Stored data
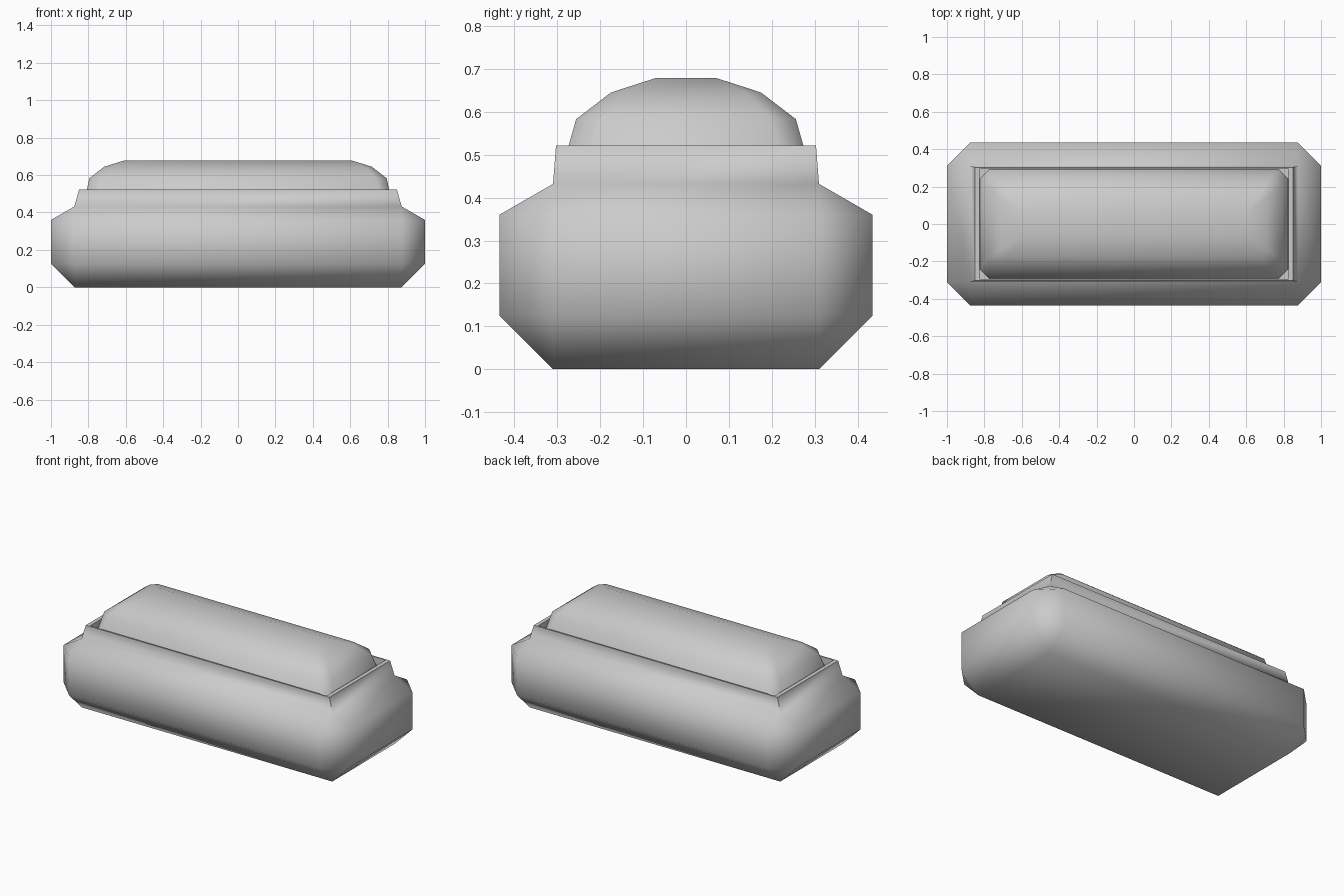
import bpy, bmesh, math

if "Cube" in bpy.data.objects:
    bpy.data.objects.remove(bpy.data.objects["Cube"])


def ring(bm, x, y, z, c):
    """Rectangle of half-size x, y at height z with corners cut by c (8 verts)."""
    pts = [(x, -y + c), (x, y - c), (x - c, y), (-x + c, y),
           (-x, y - c), (-x, -y + c), (-x + c, -y), (x - c, -y)]
    return [bm.verts.new((px, py, z)) for px, py in pts]


def stack(name, levels):
    """Closed solid from a stack of chamfered rectangles."""
    bm = bmesh.new()
    rings = [ring(bm, *lv) for lv in levels]
    for a, b in zip(rings, rings[1:]):
        for i in range(8):
            j = (i + 1) % 8
            bm.faces.new((a[i], a[j], b[j], b[i]))
    bm.faces.new(rings[0][::-1])
    bm.faces.new(rings[-1])
    bmesh.ops.remove_doubles(bm, verts=bm.verts, dist=1e-4)
    bmesh.ops.recalc_face_normals(bm, faces=bm.faces)
    mesh = bpy.data.meshes.new(name)
    bm.to_mesh(mesh)
    bm.free()
    ob = bpy.data.objects.new(name, mesh)
    bpy.context.collection.objects.link(ob)
    bpy.ops.object.select_all(action='DESELECT')
    ob.select_set(True)
    bpy.context.view_layer.objects.active = ob
    bpy.ops.object.shade_smooth_by_angle(angle=math.radians(60))
    return ob


# Chamfered base with a raised collar and a shallow recess
stack("base", [
    (0.875, 0.31, 0.0, 0),
    (1.0, 0.435, 0.125, 0.125),
    (1.0, 0.435, 0.36, 0.125),
    (0.875, 0.31, 0.432, 0),
    (0.85, 0.303, 0.522, 0),
    (0.825, 0.295, 0.522, 0),
    (0.825, 0.295, 0.455, 0),
])

# Domed lid sitting in the recess
stack("domed_lid", [
    (0.823, 0.293, 0.453, 0.05),
    (0.795, 0.256, 0.583, 0.06),
    (0.715, 0.175, 0.645, 0.035),
    (0.605, 0.07, 0.679, 0),
])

◆ **Try it**: Output the whole of the data, unchanged; keep the pictures out.

◆ **Written answer**:
import bpy, bmesh, math

if "Cube" in bpy.data.objects:
    bpy.data.objects.remove(bpy.data.objects["Cube"])


def ring(bm, x, y, z, c):
    """Rectangle of half-size x, y at height z with corners cut by c (8 verts)."""
    pts = [(x, -y + c), (x, y - c), (x - c, y), (-x + c, y),
           (-x, y - c), (-x, -y + c), (-x + c, -y), (x - c, -y)]
    return [bm.verts.new((px, py, z)) for px, py in pts]


def stack(name, levels):
    """Closed solid from a stack of chamfered rectangles."""
    bm = bmesh.new()
    rings = [ring(bm, *lv) for lv in levels]
    for a, b in zip(rings, rings[1:]):
        for i in range(8):
            j = (i + 1) % 8
            bm.faces.new((a[i], a[j], b[j], b[i]))
    bm.faces.new(rings[0][::-1])
    bm.faces.new(rings[-1])
    bmesh.ops.remove_doubles(bm, verts=bm.verts, dist=1e-4)
    bmesh.ops.recalc_face_normals(bm, faces=bm.faces)
    mesh = bpy.data.meshes.new(name)
    bm.to_mesh(mesh)
    bm.free()
    ob = bpy.data.objects.new(name, mesh)
    bpy.context.collection.objects.link(ob)
    bpy.ops.object.select_all(action='DESELECT')
    ob.select_set(True)
    bpy.context.view_layer.objects.active = ob
    bpy.ops.object.shade_smooth_by_angle(angle=math.radians(60))
    return ob


# Chamfered base with a raised collar and a shallow recess
stack("base", [
    (0.875, 0.31, 0.0, 0),
    (1.0, 0.435, 0.125, 0.125),
    (1.0, 0.435, 0.36, 0.125),
    (0.875, 0.31, 0.432, 0),
    (0.85, 0.303, 0.522, 0),
    (0.825, 0.295, 0.522, 0),
    (0.825, 0.295, 0.455, 0),
])

# Domed lid sitting in the recess
stack("domed_lid", [
    (0.823, 0.293, 0.453, 0.05),
    (0.795, 0.256, 0.583, 0.06),
    (0.715, 0.175, 0.645, 0.035),
    (0.605, 0.07, 0.679, 0),
])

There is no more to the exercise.